Requirement :: The lines below that include the word "True" are to be reported.

(Collected data)
• • • • •
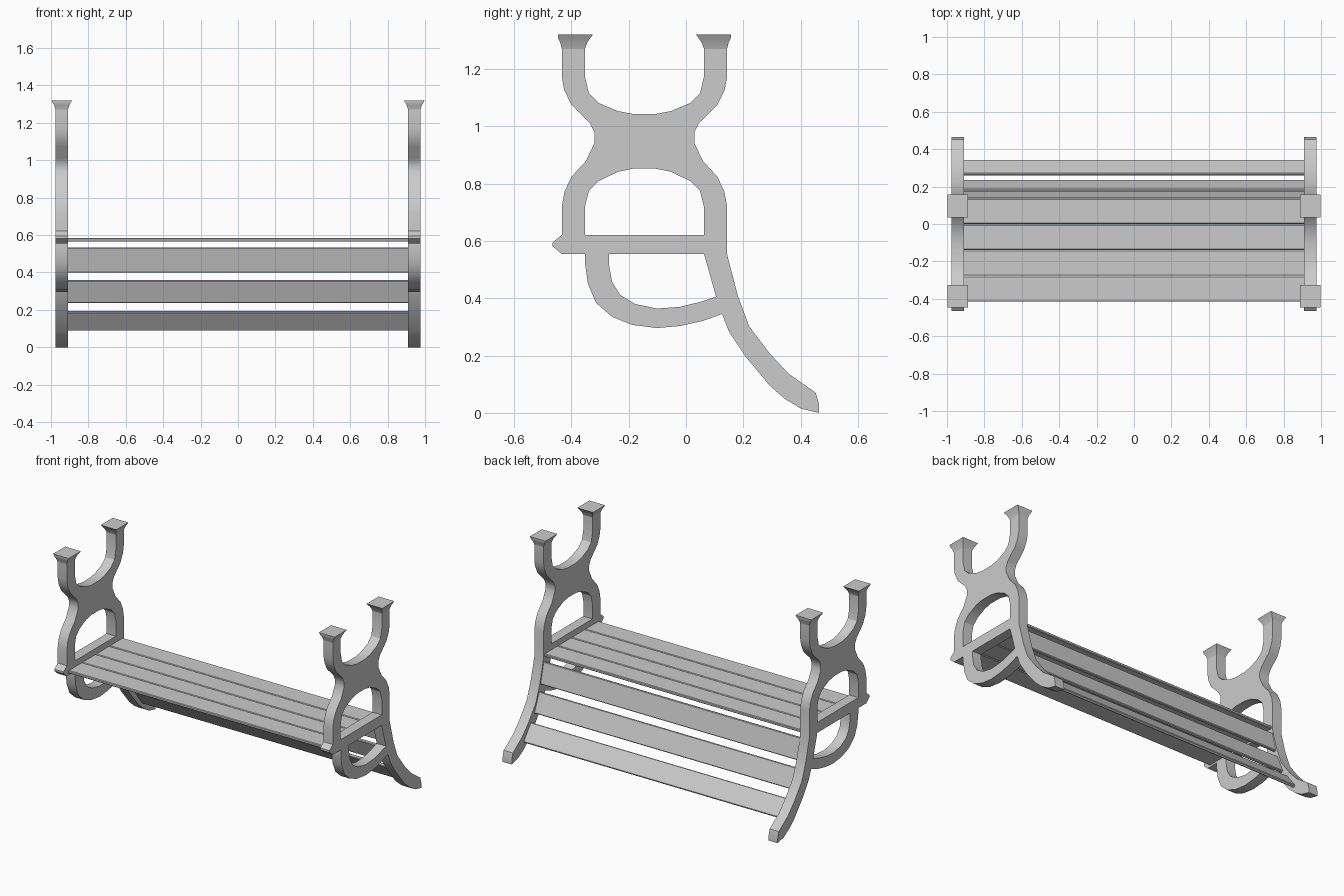
import bpy, bmesh, math
from mathutils import Matrix, Vector

if "Cube" in bpy.data.objects:
    bpy.data.objects.remove(bpy.data.objects["Cube"])

MID = -0.145            # symmetry line of the upper frame in y
X_IN, X_OUT = 0.91, 0.975


def mirrored(pts):
    return [(2 * MID - y, z) for y, z in reversed(pts)]


def add_object(name, bm, mirror=False, angle=30):
    bmesh.ops.recalc_face_normals(bm, faces=bm.faces)
    me = bpy.data.meshes.new(name)
    bm.to_mesh(me)
    bm.free()
    ob = bpy.data.objects.new(name, me)
    bpy.context.collection.objects.link(ob)
    if mirror:
        mod = ob.modifiers.new("Mirror", 'MIRROR')
        mod.use_mirror_merge = False
    bpy.ops.object.select_all(action='DESELECT')
    ob.select_set(True)
    bpy.context.view_layer.objects.active = ob
    bpy.ops.object.shade_smooth_by_angle(angle=math.radians(angle))
    return ob


def profile_plate(name, loops, x0, x1):
    """Fill closed (y, z) loops with holes and extrude along x."""
    cu = bpy.data.curves.new(name, 'CURVE')
    cu.dimensions, cu.fill_mode, cu.extrude = '2D', 'BOTH', (x1 - x0) / 2
    for loop in loops:
        sp = cu.splines.new('POLY')
        sp.points.add(len(loop) - 1)
        for p, (y, z) in zip(sp.points, loop):
            p.co = (y, z, 0, 1)
        sp.use_cyclic_u = True
    tmp = bpy.data.objects.new(name + "_curve", cu)
    bpy.context.collection.objects.link(tmp)
    dg = bpy.context.evaluated_depsgraph_get()
    me = bpy.data.meshes.new_from_object(tmp.evaluated_get(dg))
    bm = bmesh.new()
    bm.from_mesh(me)
    bpy.data.objects.remove(tmp)
    bpy.data.meshes.remove(me)
    bmesh.ops.remove_doubles(bm, verts=bm.verts, dist=1e-4)
    # curve plane (x, y, z) -> world (y, z, x)
    bm.transform(Matrix(((0, 0, 1, (x0 + x1) / 2), (1, 0, 0, 0), (0, 1, 0, 0), (0, 0, 0, 1))))
    return add_object(name, bm, mirror=True)


# Side frame: leg outside, leg fork, lower scroll and curved back post
leg_out = [(-0.433, 1.28), (-0.433, 1.17), (-0.425, 1.127), (-0.40, 1.075), (-0.335, 1.01),
           (-0.319, 0.978), (-0.319, 0.942), (-0.349, 0.879), (-0.40, 0.823),
           (-0.424, 0.772), (-0.433, 0.722)]
rail_tip = [(-0.433, 0.621), (-0.466, 0.594), (-0.466, 0.582), (-0.433, 0.554), (-0.352, 0.554)]
scroll = [(-0.352, 0.52), (-0.342, 0.45), (-0.314, 0.384), (-0.258, 0.335), (-0.188, 0.307),
          (-0.101, 0.296), (-0.021, 0.303), (0.059, 0.321), (0.126, 0.345)]
post = [(0.15, 0.283), (0.209, 0.195), (0.293, 0.094), (0.345, 0.049), (0.401, 0.015),
        (0.464, 0.0), (0.464, 0.03), (0.453, 0.07), (0.359, 0.136), (0.293, 0.206),
        (0.22, 0.303), (0.181, 0.408), (0.143, 0.554)]
fork = [(0.063, 1.28), (0.063, 1.175), (0.049, 1.116), (0.014, 1.081), (-0.052, 1.053),
        (-0.105, 1.043)]
arch = [(0.063, 0.621), (0.063, 0.718), (0.049, 0.774), (0.014, 0.809), (-0.052, 0.841),
        (-0.105, 0.852)]
scroll_hole = [(-0.269, 0.554), (0.063, 0.554), (0.105, 0.405), (0.049, 0.387), (-0.021, 0.37),
               (-0.101, 0.364), (-0.178, 0.38), (-0.23, 0.412), (-0.258, 0.457), (-0.269, 0.52)]
outer = leg_out + rail_tip + scroll + post + mirrored(leg_out) + fork + mirrored(fork)
profile_plate("side_frame", [outer, arch + mirrored(arch), scroll_hole], X_IN, X_OUT)


# Flared square foot pads on the leg ends
def foot_pad(name, flip):
    rings = [(1.27, 0, 0, 0), (1.293, 0.006, 0.009, 0.008),
             (1.306, 0.013, 0.018, 0.015), (1.32, 0.014, 0.028, 0.023)]
    bm = bmesh.new()
    prev = None
    for z, a, b, c in rings:
        y0, y1 = -0.433 - a, -0.353 + b
        if flip:
            y0, y1 = 2 * MID - y1, 2 * MID - y0
        x0, x1 = X_IN - c, X_OUT + c
        ring = [bm.verts.new(p) for p in ((x0, y0, z), (x1, y0, z), (x1, y1, z), (x0, y1, z))]
        if prev:
            for i in range(4):
                j = (i + 1) % 4
                bm.faces.new((prev[i], prev[j], ring[j], ring[i]))
        else:
            bm.faces.new(ring)
        prev = ring
    bm.faces.new(prev)
    add_object(name, bm, mirror=True)


foot_pad("front_foot_pad", False)
foot_pad("back_foot_pad", True)


# Slats spanning the frames
def slat(name, a, b, thick=0.018):
    a, b = Vector(a), Vector(b)
    d = b - a
    bm = bmesh.new()
    bmesh.ops.create_cube(bm, size=1)
    bm.transform(Matrix.Diagonal((2 * X_IN + 0.006, d.length, thick, 1)))
    bmesh.ops.bevel(bm, geom=bm.edges[:], offset=0.004, segments=1, affect='EDGES')
    c = (a + b) / 2
    bm.transform(Matrix.Translation((0, c.x, c.y)) @ Matrix.Rotation(math.atan2(d.y, d.x), 4, 'X'))
    add_object(name, bm)


for i in range(4):
    y = -0.415 + 0.1385 * i
    slat(f"seat_slat_{i + 1}", (y, 0.574), (y + 0.135, 0.574))

for i, (a, b) in enumerate([((0.132, 0.533), (0.165, 0.401)),
                            ((0.178, 0.358), (0.228, 0.238)),
                            ((0.263, 0.191), (0.338, 0.093))]):
    slat(f"back_slat_{i + 1}", a, b)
• • • • •
Answer ::
    ob.select_set(True)
        sp.use_cyclic_u = True
    return add_object(name, bm, mirror=True)
    add_object(name, bm, mirror=True)
foot_pad("back_foot_pad", True)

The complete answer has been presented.